> GOAL OF THE EXERCISE
Once you reach the line containing "math.pi / 2 - 2 * (GAP", copy it and every line after it exactly, through the end of the data below.

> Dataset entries
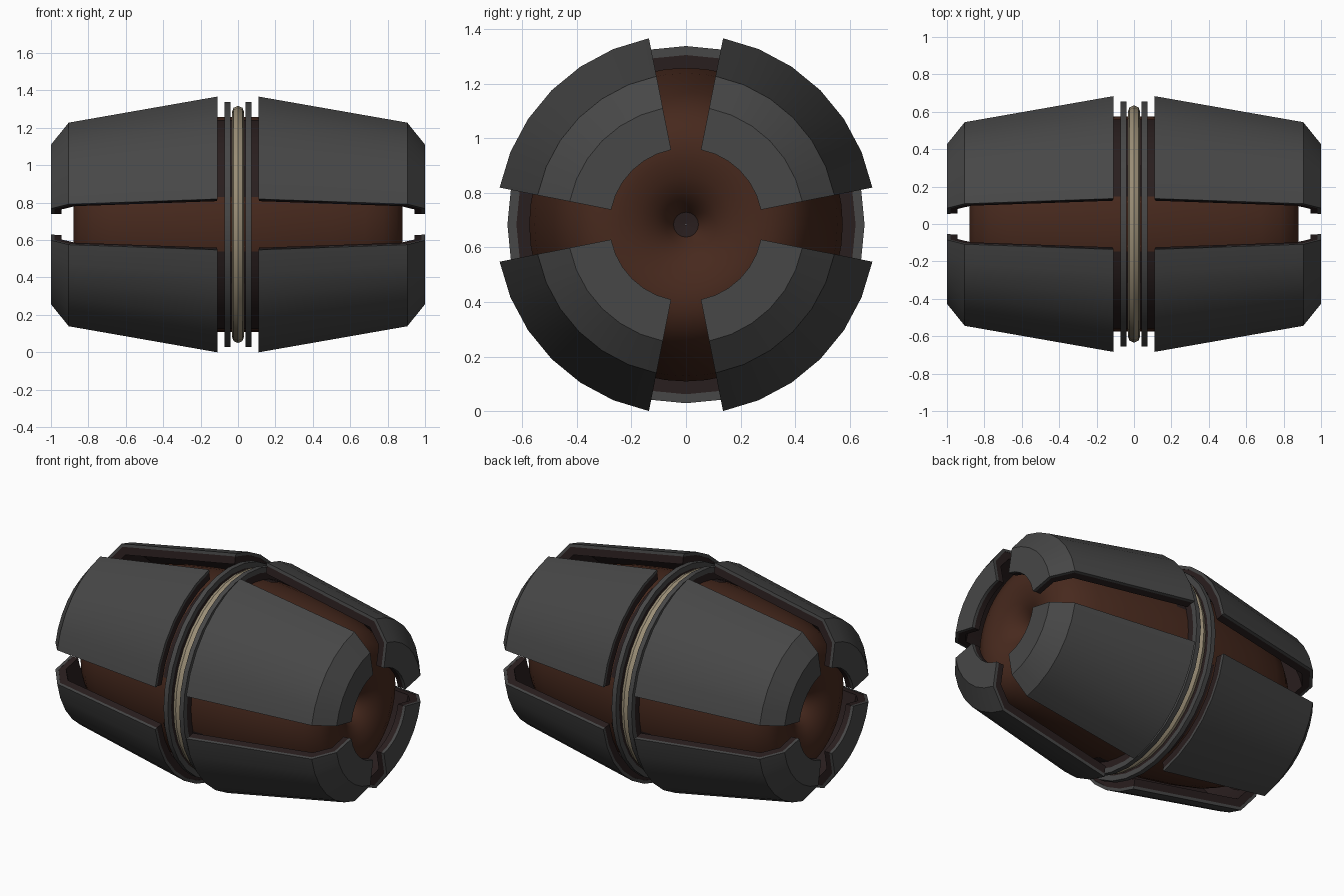
import bpy, bmesh, math

if "Cube" in bpy.data.objects:
    bpy.data.objects.remove(bpy.data.objects["Cube"])

RADIUS = 0.697
GAP = math.radians(11.25)
CZ = RADIUS * math.cos(GAP)      # axis height so the lowest corners touch z = 0


def material(name, rgb):
    m = bpy.data.materials.new(name)
    m.diffuse_color = (*rgb, 1)
    m.use_nodes = True
    m.node_tree.nodes["Principled BSDF"].inputs["Base Color"].default_value = m.diffuse_color
    return m


GREY = material("dark grey", (0.063, 0.063, 0.063))
MAROON = material("dark maroon", (0.022, 0.013, 0.013))
BROWN = material("brown", (0.063, 0.022, 0.0125))
BEIGE = material("beige", (0.33, 0.275, 0.185))


def revolve(name, profile, mat, start=0.0, sweep=2 * math.pi, segs=32, side=1,
            closed=True, angle=30):
    """Turn an (x, radius) profile about the long axis; side=-1 mirrors it."""
    full = sweep > 6.28
    bm = bmesh.new()
    rings = []
    for i in range(segs if full else segs + 1):
        a = start + sweep * i / segs
        rings.append([bm.verts.new((x * side, r * math.cos(a), CZ + r * math.sin(a)))
                      for x, r in profile])
    n = len(profile)
    for i in range(segs):
        p, q = rings[i], rings[(i + 1) % len(rings)]
        for j in range(n if closed else n - 1):
            k = (j + 1) % n
            bm.faces.new((p[j], p[k], q[k], q[j]))
    if closed and not full:
        bm.faces.new(rings[0])
        bm.faces.new(rings[-1])
    bmesh.ops.recalc_face_normals(bm, faces=bm.faces)
    me = bpy.data.meshes.new(name)
    bm.to_mesh(me)
    bm.free()
    me.materials.append(mat)
    ob = bpy.data.objects.new(name, me)
    bpy.context.collection.objects.link(ob)
    bpy.ops.object.select_all(action='DESELECT')
    ob.select_set(True)
    bpy.context.view_layer.objects.active = ob
    bpy.ops.object.shade_smooth_by_angle(angle=math.radians(angle))
    return ob


# Inner body: apple-like barrel with a funnel at each end
half = [(0.1, 0.575), (0.3, 0.555), (0.5, 0.525), (0.68, 0.485), (0.78, 0.445),
        (0.85, 0.385), (0.88, 0.31), (0.877, 0.24), (0.86, 0.175), (0.83, 0.12),
        (0.785, 0.075), (0.73, 0.043)]
revolve("inner_body", [(-x, r) for x, r in reversed(half)] + half, BROWN,
        segs=48, closed=False, angle=60)

# Centre ring
ring = [(0.033 * math.cos(t * math.pi / 4), 0.6 + 0.034 * math.sin(t * math.pi / 4))
        for t in range(8)]
revolve("centre_ring", ring, BEIGE, angle=20)

# Panel cross-sections: thin grey skin over a dark lining
shell = [(0.11, 0.697), (0.905, 0.555), (1.0, 0.435), (1.0, 0.28),
         (0.982, 0.28), (0.982, 0.428), (0.896, 0.538), (0.11, 0.678)]
liner = [(0.112, 0.679), (0.897, 0.539), (0.983, 0.429), (0.983, 0.281),
         (0.945, 0.281), (0.945, 0.405), (0.87, 0.495), (0.112, 0.63)]

for side, label in ((1, "right"), (-1, "left")):
    # Plug at the bottom of the funnel
    revolve(f"end_plug_{label}", [(0.73, 0.001), (0.735, 0.046)], MAROON,
            segs=16, side=side, closed=False)
    # Thin flanges beside the centre ring
    revolve(f"flange_{label}", [(0.041, 0.655), (0.071, 0.655), (0.071, 0.622), (0.041, 0.622)],
            GREY, side=side)
    revolve(f"flange_web_{label}", [(0.043, 0.624), (0.069, 0.624), (0.069, 0.57), (0.043, 0.57)],
            MAROON, side=side)
    # Four armour panels with dark linings and dark collars under their inner ends
    for q in range(4):
        a = q * math.pi / 2
        revolve(f"panel_{label}_{q + 1}", shell, GREY, a + GAP,
                math.pi / 2 - 2 * GAP, 6, side, angle=20)
        inset = math.radians(0.15)
        revolve(f"panel_lining_{label}_{q + 1}", liner, MAROON, a + GAP + inset,
                math.pi / 2 - 2 * (GAP + inset), 6, side, angle=20)
        revolve(f"collar_{label}_{q + 1}", [(0.03, 0.578), (0.14, 0.577)], MAROON,
                a + GAP * 1.3, math.pi / 2 - 2.6 * GAP, 8, side, closed=False)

> OUTPUT FOR THIS EXERCISE
                math.pi / 2 - 2 * (GAP + inset), 6, side, angle=20)
        revolve(f"collar_{label}_{q + 1}", [(0.03, 0.578), (0.14, 0.577)], MAROON,
                a + GAP * 1.3, math.pi / 2 - 2.6 * GAP, 8, side, closed=False)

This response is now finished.